▶ [INSTRUCTIONS TO FOLLOW]:
Could you reproduce, word for word, everything below from the line containing "0, 2), brown)" down to the line containing "# Main block, set towards the back", with both of those lines included and no others?

▶ [EXERCISE INPUTS]:
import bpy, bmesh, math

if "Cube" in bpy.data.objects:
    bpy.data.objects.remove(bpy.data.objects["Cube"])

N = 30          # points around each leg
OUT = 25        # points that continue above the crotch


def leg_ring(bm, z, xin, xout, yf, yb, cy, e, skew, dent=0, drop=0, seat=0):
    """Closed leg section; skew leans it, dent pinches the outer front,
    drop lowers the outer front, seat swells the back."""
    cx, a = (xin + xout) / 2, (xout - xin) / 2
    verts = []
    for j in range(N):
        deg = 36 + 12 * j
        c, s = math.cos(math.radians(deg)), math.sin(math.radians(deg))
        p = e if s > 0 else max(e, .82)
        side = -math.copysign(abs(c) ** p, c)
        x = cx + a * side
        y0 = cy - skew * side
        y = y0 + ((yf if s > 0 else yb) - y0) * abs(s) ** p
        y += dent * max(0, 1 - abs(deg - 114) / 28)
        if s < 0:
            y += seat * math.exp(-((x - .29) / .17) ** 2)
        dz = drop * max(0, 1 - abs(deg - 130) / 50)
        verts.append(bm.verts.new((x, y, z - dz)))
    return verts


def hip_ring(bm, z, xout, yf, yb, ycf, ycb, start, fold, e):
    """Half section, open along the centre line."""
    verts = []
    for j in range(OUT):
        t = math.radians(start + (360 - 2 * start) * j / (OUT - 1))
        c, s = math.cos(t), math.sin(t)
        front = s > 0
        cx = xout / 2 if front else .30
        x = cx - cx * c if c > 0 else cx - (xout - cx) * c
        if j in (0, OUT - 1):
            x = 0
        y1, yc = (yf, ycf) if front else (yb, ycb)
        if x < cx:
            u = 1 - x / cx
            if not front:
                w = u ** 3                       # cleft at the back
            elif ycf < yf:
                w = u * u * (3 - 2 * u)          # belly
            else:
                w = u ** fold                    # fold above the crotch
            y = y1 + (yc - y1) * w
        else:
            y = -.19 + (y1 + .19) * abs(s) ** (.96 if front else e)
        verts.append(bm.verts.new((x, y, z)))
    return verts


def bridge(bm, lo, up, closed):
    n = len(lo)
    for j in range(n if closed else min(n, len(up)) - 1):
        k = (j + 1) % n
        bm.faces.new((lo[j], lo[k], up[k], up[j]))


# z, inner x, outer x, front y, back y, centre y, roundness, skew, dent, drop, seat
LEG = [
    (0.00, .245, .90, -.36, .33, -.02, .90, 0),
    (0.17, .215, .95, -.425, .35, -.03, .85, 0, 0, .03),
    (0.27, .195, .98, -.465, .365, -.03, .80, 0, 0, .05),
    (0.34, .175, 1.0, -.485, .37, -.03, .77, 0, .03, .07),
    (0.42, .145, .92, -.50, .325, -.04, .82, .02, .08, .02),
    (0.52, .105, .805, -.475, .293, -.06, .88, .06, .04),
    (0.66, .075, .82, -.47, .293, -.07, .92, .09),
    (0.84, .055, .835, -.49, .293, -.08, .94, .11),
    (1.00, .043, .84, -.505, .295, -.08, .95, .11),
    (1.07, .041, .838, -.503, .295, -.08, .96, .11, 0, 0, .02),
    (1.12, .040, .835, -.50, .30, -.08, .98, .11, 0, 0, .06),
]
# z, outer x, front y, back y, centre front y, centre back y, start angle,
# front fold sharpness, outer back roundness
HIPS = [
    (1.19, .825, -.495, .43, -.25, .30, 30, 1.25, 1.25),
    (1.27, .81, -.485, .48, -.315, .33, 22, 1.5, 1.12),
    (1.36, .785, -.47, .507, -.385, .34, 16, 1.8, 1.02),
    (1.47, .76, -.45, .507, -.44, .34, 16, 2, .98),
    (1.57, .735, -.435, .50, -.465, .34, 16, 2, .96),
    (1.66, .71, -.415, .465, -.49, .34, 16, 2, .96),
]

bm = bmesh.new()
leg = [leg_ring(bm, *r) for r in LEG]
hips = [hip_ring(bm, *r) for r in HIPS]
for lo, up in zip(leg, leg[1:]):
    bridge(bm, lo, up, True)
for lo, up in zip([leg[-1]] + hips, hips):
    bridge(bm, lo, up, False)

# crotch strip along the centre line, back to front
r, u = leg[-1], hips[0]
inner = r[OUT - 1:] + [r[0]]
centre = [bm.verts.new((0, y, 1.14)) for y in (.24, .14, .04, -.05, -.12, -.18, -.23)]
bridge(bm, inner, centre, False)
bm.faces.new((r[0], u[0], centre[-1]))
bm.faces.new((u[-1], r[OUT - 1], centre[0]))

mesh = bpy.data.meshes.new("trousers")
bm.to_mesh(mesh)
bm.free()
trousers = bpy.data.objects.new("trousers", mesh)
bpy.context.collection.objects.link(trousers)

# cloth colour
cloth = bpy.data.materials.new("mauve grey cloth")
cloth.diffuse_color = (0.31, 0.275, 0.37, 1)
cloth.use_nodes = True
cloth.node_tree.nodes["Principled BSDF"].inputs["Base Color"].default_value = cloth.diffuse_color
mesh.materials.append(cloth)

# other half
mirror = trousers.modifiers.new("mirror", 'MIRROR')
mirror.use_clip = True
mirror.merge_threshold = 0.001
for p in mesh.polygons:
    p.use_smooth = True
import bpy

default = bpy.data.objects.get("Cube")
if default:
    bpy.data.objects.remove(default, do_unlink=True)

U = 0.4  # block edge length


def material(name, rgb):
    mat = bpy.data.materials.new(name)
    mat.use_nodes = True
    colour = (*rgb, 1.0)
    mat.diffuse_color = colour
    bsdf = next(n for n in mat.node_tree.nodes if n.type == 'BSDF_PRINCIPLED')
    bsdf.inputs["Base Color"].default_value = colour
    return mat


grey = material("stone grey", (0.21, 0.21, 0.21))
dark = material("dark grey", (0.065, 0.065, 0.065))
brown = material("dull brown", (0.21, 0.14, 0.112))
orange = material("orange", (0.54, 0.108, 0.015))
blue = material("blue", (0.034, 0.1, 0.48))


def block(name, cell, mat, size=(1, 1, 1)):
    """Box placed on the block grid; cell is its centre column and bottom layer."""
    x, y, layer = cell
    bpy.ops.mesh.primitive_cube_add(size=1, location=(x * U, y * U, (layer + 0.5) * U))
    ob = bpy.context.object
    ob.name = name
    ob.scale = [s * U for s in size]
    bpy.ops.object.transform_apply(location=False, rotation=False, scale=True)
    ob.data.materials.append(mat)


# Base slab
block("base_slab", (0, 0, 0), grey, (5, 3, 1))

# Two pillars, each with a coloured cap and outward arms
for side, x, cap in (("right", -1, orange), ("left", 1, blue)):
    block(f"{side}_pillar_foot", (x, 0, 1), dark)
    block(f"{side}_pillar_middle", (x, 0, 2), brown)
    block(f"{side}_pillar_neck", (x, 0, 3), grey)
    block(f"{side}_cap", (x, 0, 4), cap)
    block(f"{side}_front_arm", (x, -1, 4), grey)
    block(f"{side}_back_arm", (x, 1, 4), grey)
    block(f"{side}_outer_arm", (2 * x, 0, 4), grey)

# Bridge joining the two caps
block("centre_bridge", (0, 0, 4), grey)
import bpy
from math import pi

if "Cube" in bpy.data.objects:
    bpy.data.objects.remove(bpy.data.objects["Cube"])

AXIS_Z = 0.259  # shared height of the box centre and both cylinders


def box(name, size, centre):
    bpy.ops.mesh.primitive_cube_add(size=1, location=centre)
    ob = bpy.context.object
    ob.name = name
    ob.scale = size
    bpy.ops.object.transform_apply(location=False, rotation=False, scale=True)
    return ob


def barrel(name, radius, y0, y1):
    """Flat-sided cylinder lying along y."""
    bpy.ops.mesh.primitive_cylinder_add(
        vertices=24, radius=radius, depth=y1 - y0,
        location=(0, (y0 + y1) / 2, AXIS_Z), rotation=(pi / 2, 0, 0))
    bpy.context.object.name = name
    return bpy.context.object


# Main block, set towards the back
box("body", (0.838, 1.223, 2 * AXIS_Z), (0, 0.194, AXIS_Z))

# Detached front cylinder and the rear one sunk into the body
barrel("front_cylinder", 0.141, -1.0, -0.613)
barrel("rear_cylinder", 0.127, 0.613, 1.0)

▶ [ANSWER SECTION]:
    block(f"{side}_pillar_middle", (x, 0, 2), brown)
    block(f"{side}_pillar_neck", (x, 0, 3), grey)
    block(f"{side}_cap", (x, 0, 4), cap)
    block(f"{side}_front_arm", (x, -1, 4), grey)
    block(f"{side}_back_arm", (x, 1, 4), grey)
    block(f"{side}_outer_arm", (2 * x, 0, 4), grey)

# Bridge joining the two caps
block("centre_bridge", (0, 0, 4), grey)
import bpy
from math import pi

if "Cube" in bpy.data.objects:
    bpy.data.objects.remove(bpy.data.objects["Cube"])

AXIS_Z = 0.259  # shared height of the box centre and both cylinders


def box(name, size, centre):
    bpy.ops.mesh.primitive_cube_add(size=1, location=centre)
    ob = bpy.context.object
    ob.name = name
    ob.scale = size
    bpy.ops.object.transform_apply(location=False, rotation=False, scale=True)
    return ob


def barrel(name, radius, y0, y1):
    """Flat-sided cylinder lying along y."""
    bpy.ops.mesh.primitive_cylinder_add(
        vertices=24, radius=radius, depth=y1 - y0,
        location=(0, (y0 + y1) / 2, AXIS_Z), rotation=(pi / 2, 0, 0))
    bpy.context.object.name = name
    return bpy.context.object


# Main block, set towards the back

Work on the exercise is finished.